“Will I need stitches?” Kelly whimpered.
“I don’t think so.” Mom smoothed Kelly’s hair. “But you’d better stay inside and sit still for a while, so your thumb doesn’t start bleeding again.”
Angie and Tricia peeked through the bathroom doorway. “Kelly, we heard you got hurt,” Angie said.
Kelly nodded, holding up her thumb.
“Do you want to come play a board game with us?” Tricia asked.
Kelly smiled. “I’d like that.”
As the three girls made their way to Aunt Lizzie’s den, Angie and Tricia explained that Aunt Susan had made them take a nap after lunch. They hadn’t been hiding from Kelly after all!
The girls pulled a game off the bookshelf and settled onto the floor.
“I’m sorry about your thumb,” Angie said. “I heard your mom say that you can’t play outside—that means no wading or horseback riding or anything!”
“It’s OK,” Kelly said. She remembered the promptings she had received before picking up the knife. She imagined the roaring river, deep enough to cover her head. Perhaps some good had come from cutting her thumb after all.
She would never know what could have happened at the bridge. But she knew that the Holy Ghost would protect her if she listened to His promptings. A warm feeling of gratitude filled her heart. Even though she had wanted to disobey, Heavenly Father had protected her this time so that she could learn to listen. She remembered her Primary teacher saying that when you ignore the Holy Ghost, He leaves. Kelly never wanted that to happen.
“Heavenly Father,” she prayed silently, “I will listen to the Holy Ghost—the first time—from now on.”
“After we were baptized, hands were laid upon our heads and we were given the gift of the Holy Ghost. When we consciously and sincerely renew our baptismal covenants as we partake of the sacrament, we renew our qualification for the promise ‘that [we] may always have his Spirit to be with [us]’ (D&C 20:77).
“We cannot overstate the importance of that promise. President Wilford Woodruff called the gift of the Holy Ghost the greatest gift we can receive in mortality (see The Discourses of Wilford Woodruff, ed. G. Homer Durham , 5).”
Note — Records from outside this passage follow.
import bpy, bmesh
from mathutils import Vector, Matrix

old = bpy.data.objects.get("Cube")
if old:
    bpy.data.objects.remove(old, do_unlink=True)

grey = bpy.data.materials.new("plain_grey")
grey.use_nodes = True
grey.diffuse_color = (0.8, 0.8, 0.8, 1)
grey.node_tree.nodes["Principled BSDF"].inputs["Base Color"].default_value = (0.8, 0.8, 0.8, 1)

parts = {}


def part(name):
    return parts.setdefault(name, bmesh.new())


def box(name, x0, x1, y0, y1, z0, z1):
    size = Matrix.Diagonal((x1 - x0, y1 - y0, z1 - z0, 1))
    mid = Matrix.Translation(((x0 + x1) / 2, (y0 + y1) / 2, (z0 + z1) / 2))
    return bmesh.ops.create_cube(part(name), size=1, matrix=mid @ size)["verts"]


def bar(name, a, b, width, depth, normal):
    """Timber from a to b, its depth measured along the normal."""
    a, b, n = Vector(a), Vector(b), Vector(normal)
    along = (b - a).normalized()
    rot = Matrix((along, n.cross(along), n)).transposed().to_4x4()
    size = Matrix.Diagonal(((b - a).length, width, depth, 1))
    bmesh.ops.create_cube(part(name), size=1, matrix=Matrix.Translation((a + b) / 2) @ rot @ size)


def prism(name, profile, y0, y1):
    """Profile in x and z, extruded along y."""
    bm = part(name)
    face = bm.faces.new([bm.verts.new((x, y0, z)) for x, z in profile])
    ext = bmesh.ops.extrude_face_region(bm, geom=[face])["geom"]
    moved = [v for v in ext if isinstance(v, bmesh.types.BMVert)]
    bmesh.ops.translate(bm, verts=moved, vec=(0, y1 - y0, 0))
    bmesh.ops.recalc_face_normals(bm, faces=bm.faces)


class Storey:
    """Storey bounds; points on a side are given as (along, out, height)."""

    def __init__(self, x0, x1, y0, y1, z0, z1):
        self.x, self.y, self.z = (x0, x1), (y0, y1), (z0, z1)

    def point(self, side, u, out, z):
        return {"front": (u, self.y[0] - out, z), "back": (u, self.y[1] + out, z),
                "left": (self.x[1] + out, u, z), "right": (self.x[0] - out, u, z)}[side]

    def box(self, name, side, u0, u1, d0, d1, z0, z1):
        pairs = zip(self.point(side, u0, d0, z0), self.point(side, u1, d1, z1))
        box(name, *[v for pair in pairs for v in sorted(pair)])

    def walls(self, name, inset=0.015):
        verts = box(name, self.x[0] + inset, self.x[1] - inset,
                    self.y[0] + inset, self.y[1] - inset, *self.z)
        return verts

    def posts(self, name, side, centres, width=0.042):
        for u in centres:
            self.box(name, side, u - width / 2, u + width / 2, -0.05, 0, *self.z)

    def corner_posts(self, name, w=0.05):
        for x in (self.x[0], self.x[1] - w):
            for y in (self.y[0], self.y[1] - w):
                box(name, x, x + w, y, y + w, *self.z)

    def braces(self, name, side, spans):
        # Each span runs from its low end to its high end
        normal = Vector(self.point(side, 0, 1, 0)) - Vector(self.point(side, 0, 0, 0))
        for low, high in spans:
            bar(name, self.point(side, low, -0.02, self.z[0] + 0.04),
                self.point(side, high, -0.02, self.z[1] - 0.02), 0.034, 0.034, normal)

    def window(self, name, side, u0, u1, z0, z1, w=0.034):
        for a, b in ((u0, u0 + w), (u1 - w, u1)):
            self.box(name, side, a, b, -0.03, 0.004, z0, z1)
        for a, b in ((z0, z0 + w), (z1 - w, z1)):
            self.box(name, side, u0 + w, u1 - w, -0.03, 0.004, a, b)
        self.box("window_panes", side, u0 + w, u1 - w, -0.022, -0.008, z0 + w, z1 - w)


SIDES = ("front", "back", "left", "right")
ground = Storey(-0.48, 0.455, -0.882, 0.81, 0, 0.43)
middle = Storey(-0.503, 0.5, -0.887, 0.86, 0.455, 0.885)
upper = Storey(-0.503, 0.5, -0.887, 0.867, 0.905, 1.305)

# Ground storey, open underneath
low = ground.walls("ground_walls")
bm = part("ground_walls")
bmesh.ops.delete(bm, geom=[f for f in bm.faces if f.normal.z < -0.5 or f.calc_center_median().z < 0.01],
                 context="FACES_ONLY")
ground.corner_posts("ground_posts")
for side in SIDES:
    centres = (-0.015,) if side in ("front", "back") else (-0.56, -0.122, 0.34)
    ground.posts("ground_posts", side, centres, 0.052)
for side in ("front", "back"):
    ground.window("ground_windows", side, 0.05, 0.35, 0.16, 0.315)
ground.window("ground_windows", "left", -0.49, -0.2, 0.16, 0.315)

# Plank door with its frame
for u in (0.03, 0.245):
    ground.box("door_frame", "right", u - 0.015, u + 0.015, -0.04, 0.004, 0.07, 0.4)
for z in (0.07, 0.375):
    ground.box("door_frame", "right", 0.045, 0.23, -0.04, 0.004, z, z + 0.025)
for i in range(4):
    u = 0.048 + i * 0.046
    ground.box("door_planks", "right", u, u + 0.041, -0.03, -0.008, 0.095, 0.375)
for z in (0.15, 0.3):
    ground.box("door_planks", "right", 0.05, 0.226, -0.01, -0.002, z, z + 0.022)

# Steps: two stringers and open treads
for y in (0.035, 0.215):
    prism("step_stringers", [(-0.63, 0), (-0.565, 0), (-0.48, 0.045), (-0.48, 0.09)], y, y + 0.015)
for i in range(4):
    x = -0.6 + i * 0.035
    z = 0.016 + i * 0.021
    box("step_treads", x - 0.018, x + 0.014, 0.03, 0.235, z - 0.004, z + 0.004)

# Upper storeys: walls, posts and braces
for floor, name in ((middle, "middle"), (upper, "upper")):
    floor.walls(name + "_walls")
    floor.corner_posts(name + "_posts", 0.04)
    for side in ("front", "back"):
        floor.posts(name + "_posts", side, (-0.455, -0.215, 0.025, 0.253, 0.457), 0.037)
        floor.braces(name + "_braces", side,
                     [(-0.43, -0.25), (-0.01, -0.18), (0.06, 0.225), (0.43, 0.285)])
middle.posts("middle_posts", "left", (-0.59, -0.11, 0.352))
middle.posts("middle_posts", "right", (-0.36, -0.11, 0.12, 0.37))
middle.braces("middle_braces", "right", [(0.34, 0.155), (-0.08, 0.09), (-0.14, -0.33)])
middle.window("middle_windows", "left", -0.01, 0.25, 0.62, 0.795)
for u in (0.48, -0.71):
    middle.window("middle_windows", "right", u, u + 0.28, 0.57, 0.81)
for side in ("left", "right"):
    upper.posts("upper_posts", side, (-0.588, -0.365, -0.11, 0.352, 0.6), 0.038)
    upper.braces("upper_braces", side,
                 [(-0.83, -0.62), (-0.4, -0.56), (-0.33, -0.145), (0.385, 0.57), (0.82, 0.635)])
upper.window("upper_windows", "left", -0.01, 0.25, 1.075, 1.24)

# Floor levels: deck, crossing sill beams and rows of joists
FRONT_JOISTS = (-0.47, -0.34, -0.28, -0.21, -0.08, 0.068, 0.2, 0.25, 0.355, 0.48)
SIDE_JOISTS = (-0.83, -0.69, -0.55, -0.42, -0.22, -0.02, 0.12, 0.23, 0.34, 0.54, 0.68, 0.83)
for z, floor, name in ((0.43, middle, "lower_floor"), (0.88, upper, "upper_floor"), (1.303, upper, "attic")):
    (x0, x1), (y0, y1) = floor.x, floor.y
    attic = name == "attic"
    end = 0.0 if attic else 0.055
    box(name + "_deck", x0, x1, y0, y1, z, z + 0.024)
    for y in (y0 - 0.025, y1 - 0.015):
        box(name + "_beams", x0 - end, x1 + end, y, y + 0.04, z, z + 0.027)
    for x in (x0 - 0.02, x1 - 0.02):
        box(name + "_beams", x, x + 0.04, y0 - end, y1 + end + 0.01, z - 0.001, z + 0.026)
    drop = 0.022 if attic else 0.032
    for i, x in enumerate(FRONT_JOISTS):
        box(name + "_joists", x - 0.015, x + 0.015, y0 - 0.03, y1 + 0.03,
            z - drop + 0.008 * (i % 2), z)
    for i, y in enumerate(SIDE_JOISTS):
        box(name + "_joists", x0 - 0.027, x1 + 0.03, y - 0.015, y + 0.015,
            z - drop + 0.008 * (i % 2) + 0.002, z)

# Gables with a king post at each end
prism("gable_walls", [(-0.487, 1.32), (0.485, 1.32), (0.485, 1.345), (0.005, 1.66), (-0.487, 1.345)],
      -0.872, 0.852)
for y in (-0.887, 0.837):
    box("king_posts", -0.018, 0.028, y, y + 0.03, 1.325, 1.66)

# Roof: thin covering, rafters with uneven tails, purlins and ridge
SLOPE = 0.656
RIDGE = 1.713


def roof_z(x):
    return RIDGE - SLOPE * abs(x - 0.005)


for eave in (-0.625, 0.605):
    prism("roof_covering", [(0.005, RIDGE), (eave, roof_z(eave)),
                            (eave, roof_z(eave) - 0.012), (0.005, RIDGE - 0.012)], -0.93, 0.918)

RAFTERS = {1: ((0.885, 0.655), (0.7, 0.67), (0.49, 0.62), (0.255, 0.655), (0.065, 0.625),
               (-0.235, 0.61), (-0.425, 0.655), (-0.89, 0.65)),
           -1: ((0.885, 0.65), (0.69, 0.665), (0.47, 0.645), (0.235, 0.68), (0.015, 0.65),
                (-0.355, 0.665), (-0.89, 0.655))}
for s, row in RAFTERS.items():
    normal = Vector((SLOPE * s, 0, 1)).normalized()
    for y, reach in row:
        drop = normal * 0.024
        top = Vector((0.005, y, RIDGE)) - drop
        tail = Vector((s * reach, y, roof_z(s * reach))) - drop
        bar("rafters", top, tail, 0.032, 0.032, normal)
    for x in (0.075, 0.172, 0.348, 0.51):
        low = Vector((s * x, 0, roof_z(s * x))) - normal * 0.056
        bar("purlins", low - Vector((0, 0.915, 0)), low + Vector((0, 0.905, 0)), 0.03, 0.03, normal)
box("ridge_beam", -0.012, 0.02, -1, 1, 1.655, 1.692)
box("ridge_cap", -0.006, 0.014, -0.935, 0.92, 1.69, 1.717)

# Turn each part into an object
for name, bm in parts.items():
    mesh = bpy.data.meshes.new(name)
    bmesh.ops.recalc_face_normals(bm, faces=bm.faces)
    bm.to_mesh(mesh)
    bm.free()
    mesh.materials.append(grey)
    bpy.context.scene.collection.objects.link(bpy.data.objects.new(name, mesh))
Elder Dallin H. Oaks of the Quorum of the Twelve Apostles, “Always Have His Spirit,” Ensign, Nov. 1996, 59.